The president told congressional leaders in a meeting on Tuesday that, according to the White House, "he has the authority he needs" to take on the Islamic State of Iraq and Syria. That means he won't a seek a formal authorization of force from Congress when he addresses the nation on his strategy to defeat ISIS on Wednesday night.

But Obama is now personally lobbying lawmakers to include language in a government funding bill that would allow the military to train and equip Syrian rebels who are fighting ISIS.

A senior administration official confirmed to The Wire on Wednesday that the president was calling members of Congress to secure their support and had dispatched his chief counter-terrorism adviser, Lisa Monaco, to Capitol Hill to brief them in person.

While Senate Democrats are drafting legislation in accordance with the president's request, House Republicans did not add it to the stopgap spending bill they unveiled on Tuesday night because it came at the last minute.

Majority Leader Kevin McCarthy/AP

But under pressure from the White House, Republicans are giving the authorization a second look. Majority Leader Kevin McCarthy (R-Calif.) announced on House floor Wednesday afternoon that he was postponing a vote on the spending bill scheduled for Thursday so lawmakers could consider Obama's push for approval to arm the Syrian rebels.

House Republicans are set to meet behind closed doors to discuss Obama's strategy Thursday morning, and the full House will receive a classified briefing from the administration, McCarthy said.

We stand ready to listen and work with the president to confront this growing threat."

Including the military language in the spending bill, known as a continuing resolution, would be the easiest way for Congress to approve it quickly, since that measure is the only thing that's expected to pass before lawmakers return to the campaign trail later this month.
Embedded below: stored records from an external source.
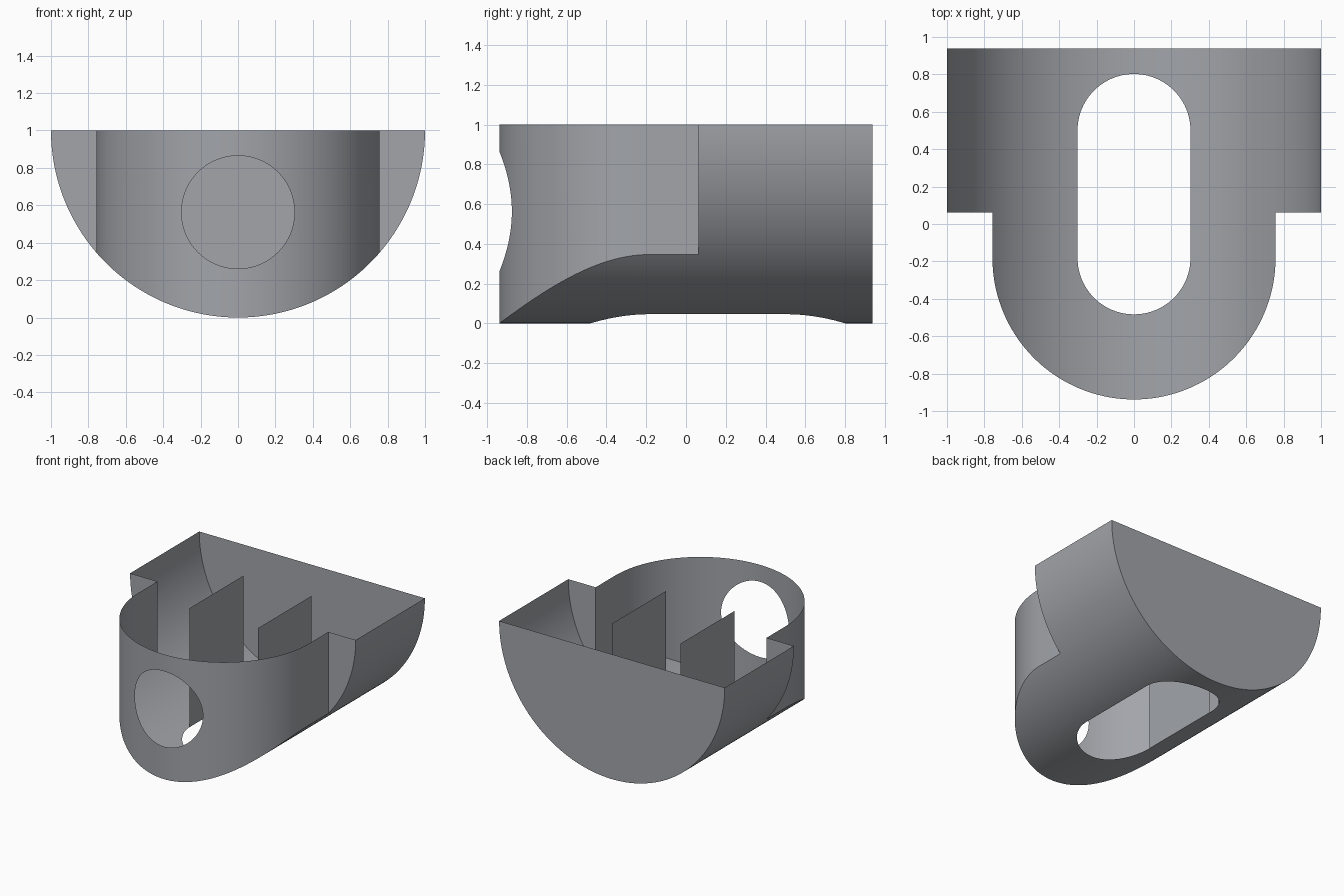
import bpy, bmesh
from math import sin, pi, sqrt

cube = bpy.data.objects.get("Cube")
if cube:
    bpy.data.objects.remove(cube, do_unlink=True)

# Main dimensions
R = 1.0             # trough radius, axis at z = 1
W = 0.757           # half width of the rounded front
H = 0.302           # half width of the openings
BACK, STEP = 0.938, 0.062
NOSE = -0.181       # centre of the front rounding
SLOT = 0.5          # centre of the rear slot rounding
HOLE_Z = 0.563

grey = bpy.data.materials.new("plain grey")
grey.use_nodes = True
colour = (0.36, 0.375, 0.40, 1)
grey.diffuse_color = colour
grey.node_tree.nodes["Principled BSDF"].inputs["Base Color"].default_value = colour


def arc(r, x):
    return sqrt(max(r * r - x * x, 0))


def floor_z(x):
    return R - arc(R, x)


def steps(r, n):
    """Positions across a circle of radius r, evenly spaced by angle."""
    return [r * sin(pi * (i / n - 0.5)) for i in range(n + 1)]


def between(lo, hi, *sets):
    xs = sorted({round(x, 5) for s in sets for x in s if lo - 1e-6 <= x <= hi + 1e-6})
    return xs


def strip(bm, xs, low, high):
    """Ruled surface between two curves, sampled along x."""
    cols = [(bm.verts.new(low(x)), bm.verts.new(high(x))) for x in xs]
    for (a, b), (c, d) in zip(cols, cols[1:]):
        bm.faces.new((a, c, d, b))


def quad(bm, *pts):
    bm.faces.new([bm.verts.new(p) for p in pts])


def finish(name, bm, smooth=False, flip=False):
    bmesh.ops.remove_doubles(bm, verts=bm.verts, dist=1e-5)
    bmesh.ops.dissolve_degenerate(bm, edges=bm.edges, dist=1e-6)
    if flip:
        bmesh.ops.reverse_faces(bm, faces=bm.faces)
    for f in bm.faces:
        f.smooth = smooth
    mesh = bpy.data.meshes.new(name)
    bm.to_mesh(mesh)
    bm.free()
    mesh.materials.append(grey)
    obj = bpy.data.objects.new(name, mesh)
    bpy.context.collection.objects.link(obj)


across = steps(R, 96)
front = steps(W, 72)
opening = steps(H, 48)

# Curves shared by the parts
def on_floor(y):
    return lambda x: (x, y(x), floor_z(x))


def on_wall(z):
    return lambda x: (x, nose(x), z(x))


def nose(x):
    return NOSE - arc(W, x)


def back(x):
    return BACK


def step(x):
    return STEP


def slot_front(x):
    return NOSE - arc(H, x)


def slot_back(x):
    return SLOT + arc(H, x)


# Half-round trough with a long slot in its floor
bm = bmesh.new()
middle = between(-H, H, across, front, opening)
strip(bm, middle, on_floor(nose), on_floor(slot_front))
strip(bm, middle, on_floor(slot_back), on_floor(back))
for lo, hi in ((-W, -H), (H, W)):
    xs = between(lo, hi, across, front, opening)
    rows = [nose, lambda x: NOSE, lambda x: SLOT, back]
    for a, b in zip(rows, rows[1:]):
        strip(bm, xs, on_floor(a), on_floor(b))
for lo, hi in ((-R, -W), (W, R)):
    strip(bm, between(lo, hi, across, front), on_floor(step), on_floor(back))
finish("trough_floor", bm, smooth=True, flip=True)

# Rounded front wall with a round hole, and its straight sides
bm = bmesh.new()
xs = between(-H, H, front, opening, across)
strip(bm, xs, on_wall(floor_z), on_wall(lambda x: HOLE_Z - arc(H, x)))
strip(bm, xs, on_wall(lambda x: HOLE_Z + arc(H, x)), on_wall(lambda x: R))
for lo, hi in ((-W, -H), (H, W)):
    strip(bm, between(lo, hi, front, opening, across), on_wall(floor_z), on_wall(lambda x: R))
low = floor_z(W)
quad(bm, (W, NOSE, low), (W, STEP, low), (W, STEP, R), (W, NOSE, R))
quad(bm, (-W, STEP, low), (-W, NOSE, low), (-W, NOSE, R), (-W, STEP, R))
finish("front_wall", bm, smooth=True)

# Shoulders where the trough widens
for name, lo, hi in (("right_shoulder", -R, -W), ("left_shoulder", W, R)):
    bm = bmesh.new()
    strip(bm, between(lo, hi, across, front), on_floor(step), lambda x: (x, STEP, R))
    finish(name, bm)

# Flat half-disc closing the back
bm = bmesh.new()
strip(bm, across, on_floor(back), lambda x: (x, BACK, R))
finish("back_plate", bm, flip=True)

# Upright dividers along the straight slot edges
for name, x in (("right_divider", -H), ("left_divider", H)):
    bm = bmesh.new()
    low = floor_z(x)
    quad(bm, (x, NOSE, low), (x, SLOT, low), (x, SLOT, R), (x, NOSE, R))
    finish(name, bm)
But inserting it into a larger bill would deprive members of the ability to vote clearly and definitively on Obama's ISIS strategy.
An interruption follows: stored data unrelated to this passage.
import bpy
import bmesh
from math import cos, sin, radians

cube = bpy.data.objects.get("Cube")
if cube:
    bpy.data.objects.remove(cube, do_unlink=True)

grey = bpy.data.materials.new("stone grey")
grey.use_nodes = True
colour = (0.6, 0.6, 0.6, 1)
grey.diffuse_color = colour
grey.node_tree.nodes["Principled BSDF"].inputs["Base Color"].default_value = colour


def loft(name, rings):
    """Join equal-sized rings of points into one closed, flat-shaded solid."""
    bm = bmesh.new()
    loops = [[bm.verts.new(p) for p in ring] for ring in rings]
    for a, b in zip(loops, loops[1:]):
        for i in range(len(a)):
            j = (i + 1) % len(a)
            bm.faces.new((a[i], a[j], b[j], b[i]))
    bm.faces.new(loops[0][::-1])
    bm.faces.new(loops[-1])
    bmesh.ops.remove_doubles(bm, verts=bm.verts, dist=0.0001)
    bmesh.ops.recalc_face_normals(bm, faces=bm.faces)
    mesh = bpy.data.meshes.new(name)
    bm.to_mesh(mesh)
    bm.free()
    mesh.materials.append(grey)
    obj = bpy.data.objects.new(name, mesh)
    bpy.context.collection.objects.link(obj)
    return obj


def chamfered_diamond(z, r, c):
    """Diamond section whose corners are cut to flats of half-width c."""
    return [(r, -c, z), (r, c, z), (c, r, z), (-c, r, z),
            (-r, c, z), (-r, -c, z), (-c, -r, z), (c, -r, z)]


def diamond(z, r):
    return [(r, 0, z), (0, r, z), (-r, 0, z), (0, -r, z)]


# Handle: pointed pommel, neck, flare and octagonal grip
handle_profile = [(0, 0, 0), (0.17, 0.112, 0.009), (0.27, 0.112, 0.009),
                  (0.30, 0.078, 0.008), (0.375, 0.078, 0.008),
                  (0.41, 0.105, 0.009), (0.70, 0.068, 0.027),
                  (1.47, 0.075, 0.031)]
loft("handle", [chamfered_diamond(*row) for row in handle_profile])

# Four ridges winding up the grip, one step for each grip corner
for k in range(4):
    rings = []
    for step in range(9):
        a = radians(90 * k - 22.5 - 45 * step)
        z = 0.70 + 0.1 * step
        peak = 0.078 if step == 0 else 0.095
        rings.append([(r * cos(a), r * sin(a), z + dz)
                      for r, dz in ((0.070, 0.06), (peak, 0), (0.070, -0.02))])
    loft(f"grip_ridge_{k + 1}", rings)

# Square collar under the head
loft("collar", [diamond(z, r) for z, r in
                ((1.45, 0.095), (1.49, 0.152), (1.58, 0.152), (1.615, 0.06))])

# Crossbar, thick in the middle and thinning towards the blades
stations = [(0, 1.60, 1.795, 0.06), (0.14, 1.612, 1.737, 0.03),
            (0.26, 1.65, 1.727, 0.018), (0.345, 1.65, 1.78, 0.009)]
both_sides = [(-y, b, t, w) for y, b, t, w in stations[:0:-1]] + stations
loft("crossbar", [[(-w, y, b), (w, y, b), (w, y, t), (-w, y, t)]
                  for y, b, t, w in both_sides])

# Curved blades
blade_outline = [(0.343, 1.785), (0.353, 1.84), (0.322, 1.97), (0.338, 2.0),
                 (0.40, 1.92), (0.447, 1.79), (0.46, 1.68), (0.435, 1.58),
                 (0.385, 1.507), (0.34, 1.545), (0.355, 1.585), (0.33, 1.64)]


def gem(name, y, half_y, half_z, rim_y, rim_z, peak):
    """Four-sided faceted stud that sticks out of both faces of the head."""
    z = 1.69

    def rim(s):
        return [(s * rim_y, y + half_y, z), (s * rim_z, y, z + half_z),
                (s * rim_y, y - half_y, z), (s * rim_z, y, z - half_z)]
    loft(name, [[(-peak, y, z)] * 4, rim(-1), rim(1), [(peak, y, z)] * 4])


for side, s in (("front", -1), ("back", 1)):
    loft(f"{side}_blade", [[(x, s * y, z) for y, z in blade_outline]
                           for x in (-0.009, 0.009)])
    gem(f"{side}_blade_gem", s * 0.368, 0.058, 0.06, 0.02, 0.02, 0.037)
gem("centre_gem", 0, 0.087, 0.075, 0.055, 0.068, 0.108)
The chairman of the House Appropriations Committee, who writes the spending bills, was apparently none-too-pleased when Obama called him out of the blue on Tuesday to put in the last-minute request.

This article is from the archive of our partner The Wire.